Scientific Event Alert Network Bulletin, vol. 7, no. 11 (November 1982)
Managing Editor: Lindsay McClelland.

Kusatsu-Shiranesan (Japan) Lake temperatures measured after explosion

Please cite this report as:

Global Volcanism Program, 1982. Report on Kusatsu-Shiranesan (Japan) (McClelland, L., ed.). Scientific Event Alert Network Bulletin, 7:11. Smithsonian Institution. https://doi.org/10.5479/si.GVP.SEAN198211-283120



36.618°N, 138.528°E; summit elev. 2165 m

All times are local (unless otherwise noted)

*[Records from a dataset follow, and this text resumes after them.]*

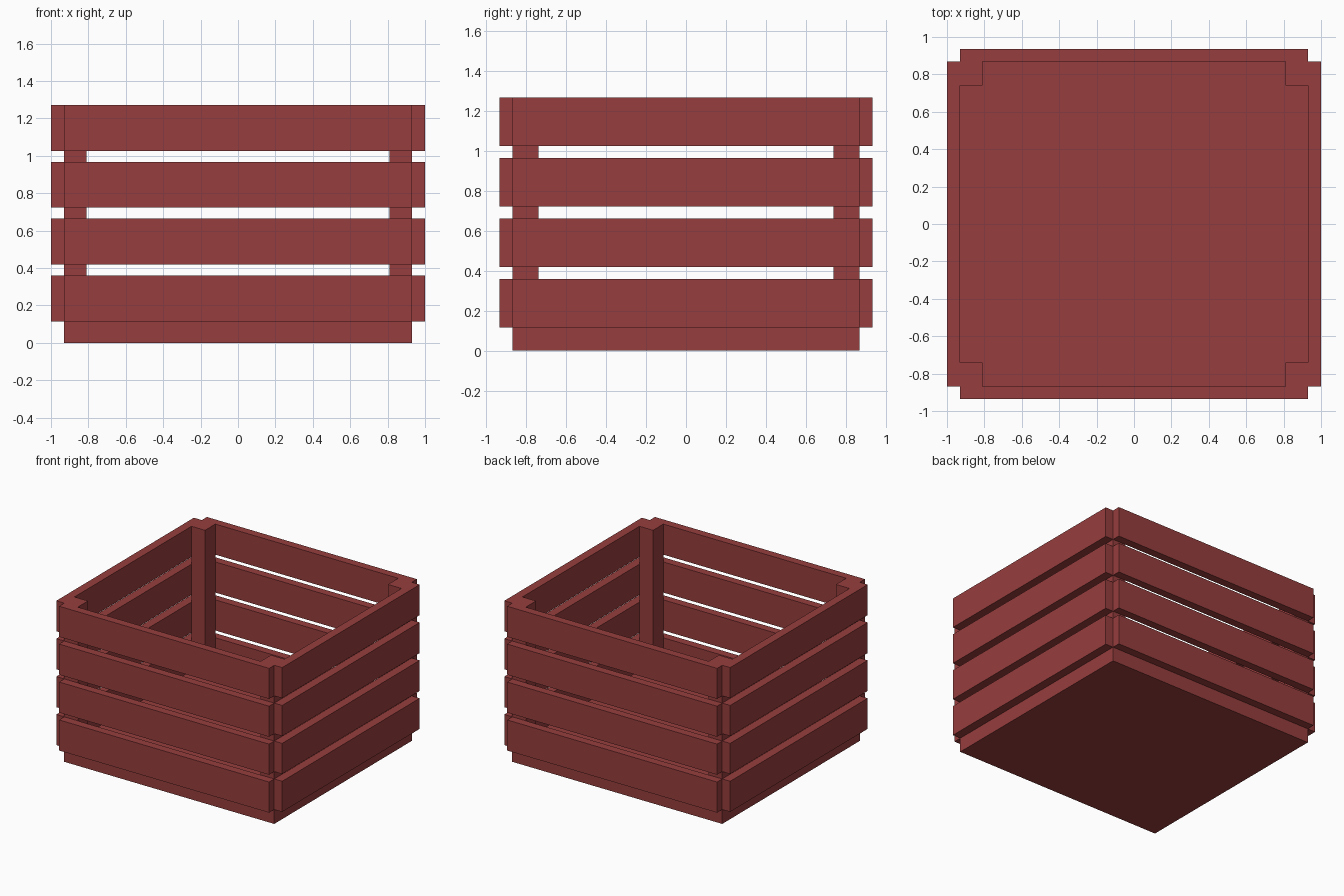
import bpy

if "Cube" in bpy.data.objects:
    bpy.data.objects.remove(bpy.data.objects["Cube"])

X, Y = 0.93, 0.87          # outer faces of the corner posts
TOP, FLOOR = 1.27, 0.115
SLAT_H, PITCH = 0.245, 0.3035

mat = bpy.data.materials.new("red_wood")
mat.diffuse_color = (0.31, 0.047, 0.047, 1)
mat.use_nodes = True
mat.node_tree.nodes["Principled BSDF"].inputs["Base Color"].default_value = mat.diffuse_color


def box(name, lo, hi):
    """Axis-aligned board between two opposite corners."""
    bpy.ops.mesh.primitive_cube_add(size=1, location=[(a + b) / 2 for a, b in zip(lo, hi)])
    ob = bpy.context.object
    ob.name = name
    ob.scale = [b - a for a, b in zip(lo, hi)]
    bpy.ops.object.transform_apply(location=False, rotation=False, scale=True)
    ob.data.materials.append(mat)


# Solid floor panel
box("floor_panel", (-X, -Y, 0), (X, Y, FLOOR))

# Corner posts standing on the floor
for sx, nx in ((-1, "left"), (1, "right")):
    for sy, ny in ((-1, "front"), (1, "back")):
        xs = sorted((sx * 0.81, sx * X))
        ys = sorted((sy * 0.74, sy * Y))
        box(f"{ny}_{nx}_post", (xs[0], ys[0], FLOOR), (xs[1], ys[1], TOP))

# Four rows of slats on each wall, outside the posts
for i in range(4):
    z0 = FLOOR + i * PITCH
    z1 = TOP if i == 3 else z0 + SLAT_H
    box(f"front_slat_{i + 1}", (-X, -0.935, z0), (X, -Y, z1))
    box(f"back_slat_{i + 1}", (-X, Y, z0), (X, 0.935, z1))
    box(f"left_slat_{i + 1}", (-1, -Y, z0), (-X, Y, z1))
    box(f"right_slat_{i + 1}", (X, -Y, z0), (1, Y, z1))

Temperatures measured in the lake in Yugama Crater for 6 days following the 26 October explosion [were: 14°C on 26 October, 46°C on 27 October, 55°C on 28 October, 56°C on 29 October, 48°C on 30 October, and 39°C on 31 October.]

Geological Summary. The Kusatsu-Shiranesan complex, located immediately north of Asama volcano, consists of a series of overlapping pyroclastic cones and three crater lakes. The andesitic-to-dacitic volcano was formed in three eruptive stages beginning in the early to mid-Pleistocene. The Pleistocene Oshi pyroclastic flow produced extensive welded tuffs and non-welded pumice that covers much of the E, S, and SW flanks. The latest eruptive stage began about 14,000 years ago. Historical eruptions have consisted of phreatic explosions from the acidic crater lakes or their margins. Fumaroles and hot springs that dot the flanks have strongly acidified many rivers draining from the volcano. The crater was the site of active sulfur mining for many years during the 19th and 20th centuries.

Information Contacts: Y. Sawada, Meteorological Research Institute, Ibaragi; D. Shackelford, CA.